**Task brief**
Look through the records below, and whenever a line contains "root", copy it.

[Items from a data source]
━━━━━━━━━━
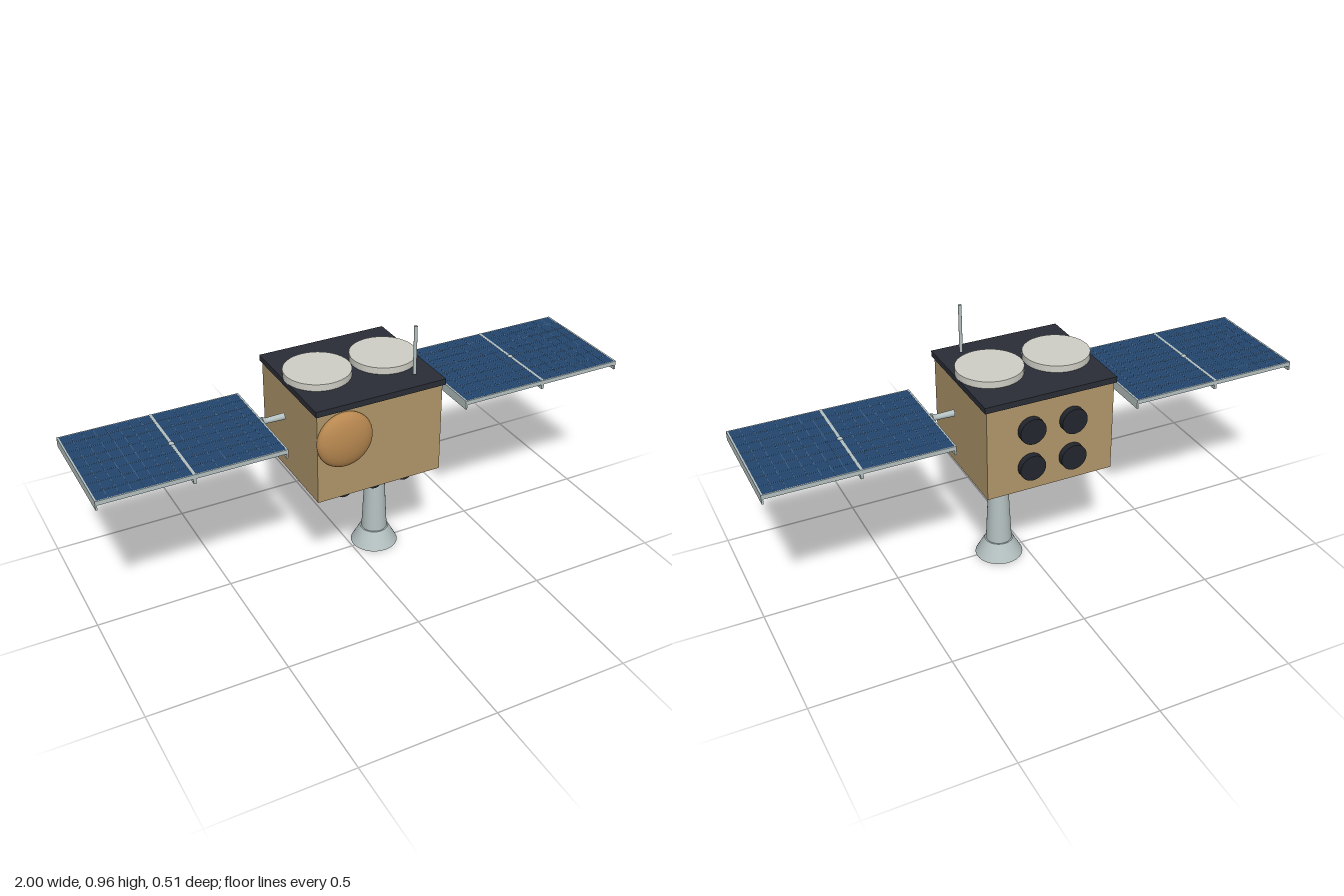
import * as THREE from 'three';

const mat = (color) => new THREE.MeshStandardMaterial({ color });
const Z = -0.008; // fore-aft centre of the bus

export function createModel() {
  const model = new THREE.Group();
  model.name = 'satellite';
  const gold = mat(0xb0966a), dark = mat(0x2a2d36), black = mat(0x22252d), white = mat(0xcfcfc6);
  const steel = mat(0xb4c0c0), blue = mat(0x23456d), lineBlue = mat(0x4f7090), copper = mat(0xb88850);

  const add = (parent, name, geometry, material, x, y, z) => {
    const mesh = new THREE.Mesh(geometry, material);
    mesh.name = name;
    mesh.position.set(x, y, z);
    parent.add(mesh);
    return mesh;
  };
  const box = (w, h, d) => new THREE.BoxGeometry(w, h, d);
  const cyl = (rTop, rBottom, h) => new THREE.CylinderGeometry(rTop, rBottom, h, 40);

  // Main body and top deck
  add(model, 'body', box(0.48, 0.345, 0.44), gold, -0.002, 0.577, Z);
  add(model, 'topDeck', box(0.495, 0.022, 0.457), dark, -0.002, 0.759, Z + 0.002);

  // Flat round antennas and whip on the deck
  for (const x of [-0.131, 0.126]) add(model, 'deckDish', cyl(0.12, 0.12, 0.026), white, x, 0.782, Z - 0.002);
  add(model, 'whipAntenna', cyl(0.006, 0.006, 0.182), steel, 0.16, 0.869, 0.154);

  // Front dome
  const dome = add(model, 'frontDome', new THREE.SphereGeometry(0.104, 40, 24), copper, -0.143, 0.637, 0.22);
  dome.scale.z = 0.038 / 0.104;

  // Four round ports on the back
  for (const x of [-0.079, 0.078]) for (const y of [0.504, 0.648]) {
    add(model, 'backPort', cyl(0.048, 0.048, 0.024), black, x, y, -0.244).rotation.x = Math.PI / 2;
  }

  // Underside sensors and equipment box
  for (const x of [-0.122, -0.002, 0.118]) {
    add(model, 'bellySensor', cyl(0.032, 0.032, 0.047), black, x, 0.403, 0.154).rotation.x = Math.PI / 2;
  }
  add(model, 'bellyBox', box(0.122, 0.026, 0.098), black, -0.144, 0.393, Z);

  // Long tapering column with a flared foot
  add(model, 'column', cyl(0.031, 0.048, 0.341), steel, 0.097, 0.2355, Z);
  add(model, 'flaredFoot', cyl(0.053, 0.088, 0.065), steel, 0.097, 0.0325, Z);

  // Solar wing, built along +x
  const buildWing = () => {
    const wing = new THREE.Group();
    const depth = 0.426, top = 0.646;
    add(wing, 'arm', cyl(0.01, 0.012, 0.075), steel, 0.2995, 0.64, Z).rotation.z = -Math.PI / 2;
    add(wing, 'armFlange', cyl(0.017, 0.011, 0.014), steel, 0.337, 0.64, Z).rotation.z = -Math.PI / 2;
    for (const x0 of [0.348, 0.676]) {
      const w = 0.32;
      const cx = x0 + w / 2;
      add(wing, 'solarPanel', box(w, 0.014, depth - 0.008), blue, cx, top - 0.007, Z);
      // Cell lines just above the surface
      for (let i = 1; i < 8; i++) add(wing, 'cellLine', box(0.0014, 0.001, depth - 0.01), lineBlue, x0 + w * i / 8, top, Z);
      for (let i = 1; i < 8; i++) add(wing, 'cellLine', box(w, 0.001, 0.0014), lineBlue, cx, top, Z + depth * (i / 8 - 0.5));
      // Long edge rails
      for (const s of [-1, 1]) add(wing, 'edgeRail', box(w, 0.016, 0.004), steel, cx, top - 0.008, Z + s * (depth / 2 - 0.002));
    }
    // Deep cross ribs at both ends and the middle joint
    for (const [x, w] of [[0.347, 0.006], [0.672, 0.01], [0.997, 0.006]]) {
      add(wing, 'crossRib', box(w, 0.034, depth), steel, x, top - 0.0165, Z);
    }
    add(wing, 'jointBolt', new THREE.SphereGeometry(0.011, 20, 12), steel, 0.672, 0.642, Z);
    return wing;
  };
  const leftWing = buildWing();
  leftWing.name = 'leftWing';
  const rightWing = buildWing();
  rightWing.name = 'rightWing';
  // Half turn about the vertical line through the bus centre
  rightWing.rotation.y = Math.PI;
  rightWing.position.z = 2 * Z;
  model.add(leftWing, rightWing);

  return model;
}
━━━━━━━━━━
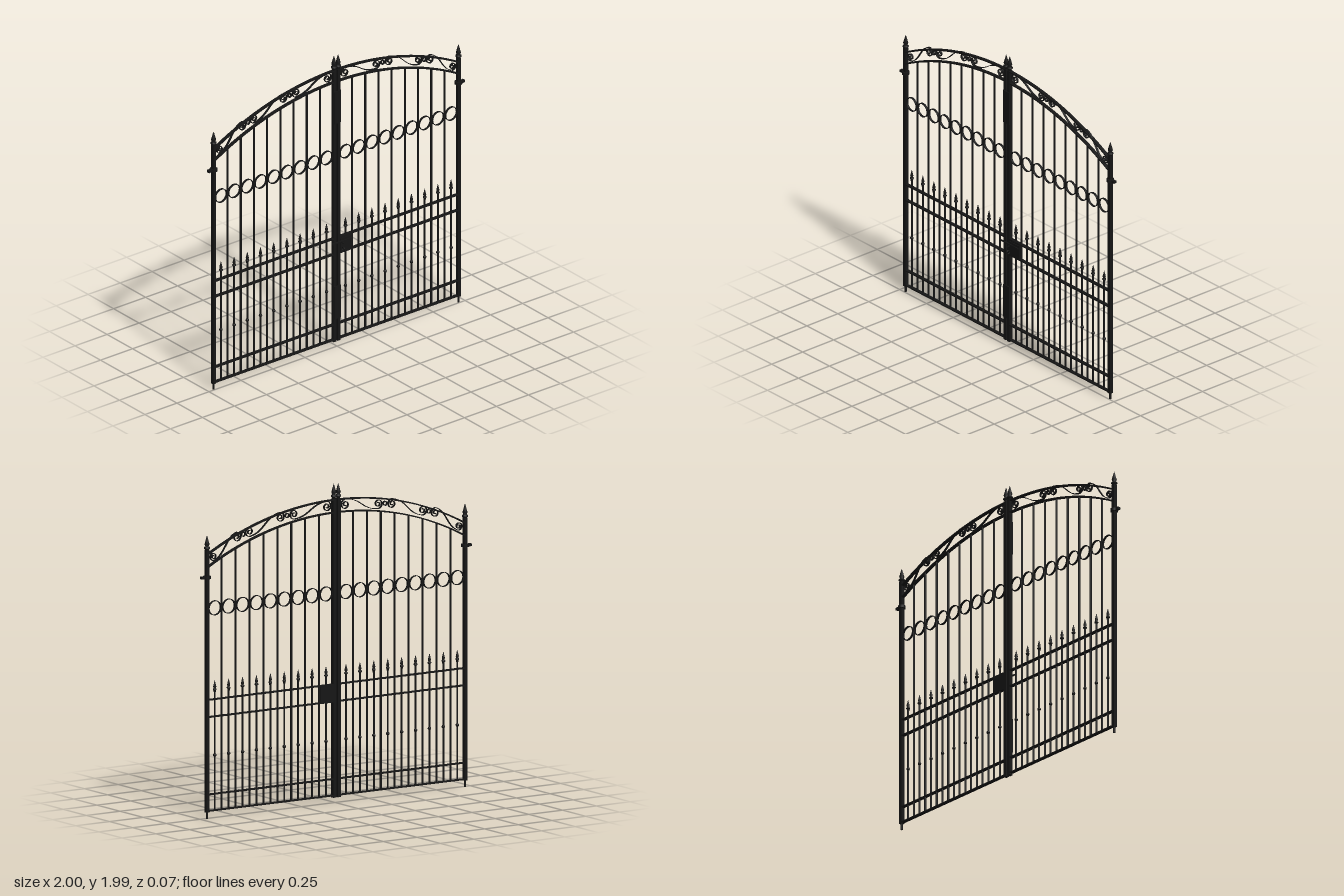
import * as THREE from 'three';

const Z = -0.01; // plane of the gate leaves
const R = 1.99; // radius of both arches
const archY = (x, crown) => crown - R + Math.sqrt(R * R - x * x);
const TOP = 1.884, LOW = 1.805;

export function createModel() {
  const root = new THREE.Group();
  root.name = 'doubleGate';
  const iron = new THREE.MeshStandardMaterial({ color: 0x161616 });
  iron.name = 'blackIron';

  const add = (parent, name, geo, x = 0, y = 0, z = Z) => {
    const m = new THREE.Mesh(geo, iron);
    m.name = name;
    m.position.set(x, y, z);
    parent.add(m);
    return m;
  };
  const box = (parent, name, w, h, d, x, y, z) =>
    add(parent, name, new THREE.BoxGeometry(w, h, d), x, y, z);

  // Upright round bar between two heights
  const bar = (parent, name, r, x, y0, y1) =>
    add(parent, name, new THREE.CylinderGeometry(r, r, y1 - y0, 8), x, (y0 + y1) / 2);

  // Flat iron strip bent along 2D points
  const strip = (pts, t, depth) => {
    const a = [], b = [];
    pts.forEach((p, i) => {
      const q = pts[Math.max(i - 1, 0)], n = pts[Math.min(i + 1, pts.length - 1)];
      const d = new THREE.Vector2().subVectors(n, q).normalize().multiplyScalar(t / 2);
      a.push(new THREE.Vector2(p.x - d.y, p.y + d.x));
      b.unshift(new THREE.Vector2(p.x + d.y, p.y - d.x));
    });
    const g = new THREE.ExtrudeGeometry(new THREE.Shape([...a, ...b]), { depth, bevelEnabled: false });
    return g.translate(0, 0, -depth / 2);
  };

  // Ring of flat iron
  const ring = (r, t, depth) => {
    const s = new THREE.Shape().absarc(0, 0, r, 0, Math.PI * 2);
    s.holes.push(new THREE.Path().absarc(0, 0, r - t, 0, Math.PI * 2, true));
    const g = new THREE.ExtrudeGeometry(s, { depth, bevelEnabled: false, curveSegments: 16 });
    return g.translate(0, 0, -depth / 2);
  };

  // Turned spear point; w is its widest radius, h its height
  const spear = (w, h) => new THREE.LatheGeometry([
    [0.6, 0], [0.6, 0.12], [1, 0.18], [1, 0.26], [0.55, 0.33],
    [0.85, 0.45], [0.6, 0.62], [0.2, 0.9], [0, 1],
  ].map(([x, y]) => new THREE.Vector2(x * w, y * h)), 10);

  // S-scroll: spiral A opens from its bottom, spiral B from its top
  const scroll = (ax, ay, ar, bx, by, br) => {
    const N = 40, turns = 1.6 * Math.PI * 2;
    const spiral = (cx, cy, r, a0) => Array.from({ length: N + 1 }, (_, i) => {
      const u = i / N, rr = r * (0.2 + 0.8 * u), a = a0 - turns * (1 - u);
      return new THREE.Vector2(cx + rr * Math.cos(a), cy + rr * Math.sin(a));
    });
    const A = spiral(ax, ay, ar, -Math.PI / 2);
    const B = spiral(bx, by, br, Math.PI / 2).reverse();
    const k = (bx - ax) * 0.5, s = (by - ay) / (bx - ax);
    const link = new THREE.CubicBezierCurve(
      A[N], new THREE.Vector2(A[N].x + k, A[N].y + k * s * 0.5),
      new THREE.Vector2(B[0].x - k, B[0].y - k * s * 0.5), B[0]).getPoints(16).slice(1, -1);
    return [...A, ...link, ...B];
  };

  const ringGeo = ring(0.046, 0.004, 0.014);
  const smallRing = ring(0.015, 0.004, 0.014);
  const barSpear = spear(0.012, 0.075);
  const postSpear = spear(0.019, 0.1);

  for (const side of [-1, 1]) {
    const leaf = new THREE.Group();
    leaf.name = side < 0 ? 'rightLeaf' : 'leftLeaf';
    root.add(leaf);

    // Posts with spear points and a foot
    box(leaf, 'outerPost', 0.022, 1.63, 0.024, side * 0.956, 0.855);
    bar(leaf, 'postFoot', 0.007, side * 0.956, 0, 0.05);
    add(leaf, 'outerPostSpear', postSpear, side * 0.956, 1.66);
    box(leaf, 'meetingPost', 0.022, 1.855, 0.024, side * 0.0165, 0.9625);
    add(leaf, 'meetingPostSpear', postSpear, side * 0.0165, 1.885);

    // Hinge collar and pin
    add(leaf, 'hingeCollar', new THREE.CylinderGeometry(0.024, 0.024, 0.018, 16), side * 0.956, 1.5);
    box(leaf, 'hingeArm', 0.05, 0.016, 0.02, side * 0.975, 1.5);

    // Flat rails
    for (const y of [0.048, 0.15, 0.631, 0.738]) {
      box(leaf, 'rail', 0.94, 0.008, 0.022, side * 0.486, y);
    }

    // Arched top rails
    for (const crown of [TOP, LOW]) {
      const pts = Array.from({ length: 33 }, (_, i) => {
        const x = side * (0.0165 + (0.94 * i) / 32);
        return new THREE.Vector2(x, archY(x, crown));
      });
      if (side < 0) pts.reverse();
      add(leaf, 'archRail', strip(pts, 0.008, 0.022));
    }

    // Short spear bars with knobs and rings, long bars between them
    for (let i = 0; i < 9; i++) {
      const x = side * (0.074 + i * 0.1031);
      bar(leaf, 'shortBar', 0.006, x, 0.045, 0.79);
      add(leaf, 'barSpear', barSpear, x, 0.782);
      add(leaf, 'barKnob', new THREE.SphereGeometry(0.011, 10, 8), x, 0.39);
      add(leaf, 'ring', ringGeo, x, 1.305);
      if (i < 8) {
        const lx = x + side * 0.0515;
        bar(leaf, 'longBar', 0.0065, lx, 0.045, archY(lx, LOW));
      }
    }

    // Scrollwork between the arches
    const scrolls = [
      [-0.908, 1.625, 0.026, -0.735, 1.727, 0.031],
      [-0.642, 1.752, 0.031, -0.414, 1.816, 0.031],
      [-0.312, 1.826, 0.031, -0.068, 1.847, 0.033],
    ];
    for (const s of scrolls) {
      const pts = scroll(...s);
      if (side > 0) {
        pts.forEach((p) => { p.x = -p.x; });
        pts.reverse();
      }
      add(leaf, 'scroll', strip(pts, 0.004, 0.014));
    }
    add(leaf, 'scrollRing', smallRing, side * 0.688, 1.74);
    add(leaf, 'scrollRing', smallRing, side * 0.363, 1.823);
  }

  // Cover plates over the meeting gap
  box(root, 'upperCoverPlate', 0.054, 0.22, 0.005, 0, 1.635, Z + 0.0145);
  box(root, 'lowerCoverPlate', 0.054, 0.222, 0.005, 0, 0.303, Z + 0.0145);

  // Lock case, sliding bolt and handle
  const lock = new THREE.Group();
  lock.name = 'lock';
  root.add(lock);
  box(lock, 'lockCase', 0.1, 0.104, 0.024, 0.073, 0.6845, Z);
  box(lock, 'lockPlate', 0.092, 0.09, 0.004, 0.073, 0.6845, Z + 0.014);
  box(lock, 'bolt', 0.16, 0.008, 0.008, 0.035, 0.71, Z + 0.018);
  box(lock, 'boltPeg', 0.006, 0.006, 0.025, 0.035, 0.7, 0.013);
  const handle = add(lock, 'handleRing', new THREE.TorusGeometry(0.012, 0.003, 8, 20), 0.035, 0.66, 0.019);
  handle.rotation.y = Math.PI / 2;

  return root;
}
━━━━━━━━━━
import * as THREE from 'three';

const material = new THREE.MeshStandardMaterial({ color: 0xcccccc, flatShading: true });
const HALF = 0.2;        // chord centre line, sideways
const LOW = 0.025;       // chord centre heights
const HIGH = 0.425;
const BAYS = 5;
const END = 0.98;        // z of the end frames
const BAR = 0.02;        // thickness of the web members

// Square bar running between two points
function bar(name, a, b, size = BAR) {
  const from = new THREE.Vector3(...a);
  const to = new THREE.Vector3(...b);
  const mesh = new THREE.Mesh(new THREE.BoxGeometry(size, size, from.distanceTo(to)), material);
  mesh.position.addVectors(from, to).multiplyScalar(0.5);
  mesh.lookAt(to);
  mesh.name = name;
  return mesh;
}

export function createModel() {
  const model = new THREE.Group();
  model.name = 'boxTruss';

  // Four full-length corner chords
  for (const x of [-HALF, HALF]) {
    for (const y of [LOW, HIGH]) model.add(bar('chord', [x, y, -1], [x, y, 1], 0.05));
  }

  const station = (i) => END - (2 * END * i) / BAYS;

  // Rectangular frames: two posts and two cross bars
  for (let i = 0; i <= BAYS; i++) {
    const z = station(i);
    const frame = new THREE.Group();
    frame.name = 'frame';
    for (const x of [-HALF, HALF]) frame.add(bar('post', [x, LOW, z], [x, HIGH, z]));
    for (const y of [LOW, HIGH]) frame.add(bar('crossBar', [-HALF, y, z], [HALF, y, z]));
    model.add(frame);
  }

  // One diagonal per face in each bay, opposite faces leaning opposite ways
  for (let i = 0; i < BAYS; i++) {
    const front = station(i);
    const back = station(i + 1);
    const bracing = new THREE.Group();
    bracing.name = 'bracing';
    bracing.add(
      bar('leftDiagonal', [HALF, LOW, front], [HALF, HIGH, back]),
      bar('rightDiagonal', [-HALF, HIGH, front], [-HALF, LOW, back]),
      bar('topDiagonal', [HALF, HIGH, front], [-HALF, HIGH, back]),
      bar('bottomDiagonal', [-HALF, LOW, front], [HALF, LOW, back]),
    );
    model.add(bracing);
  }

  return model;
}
━━━━━━━━━━
**Exercise output**
  const root = new THREE.Group();
  root.name = 'doubleGate';
    root.add(leaf);
  box(root, 'upperCoverPlate', 0.054, 0.22, 0.005, 0, 1.635, Z + 0.0145);
  box(root, 'lowerCoverPlate', 0.054, 0.222, 0.005, 0, 0.303, Z + 0.0145);
  root.add(lock);
  return root;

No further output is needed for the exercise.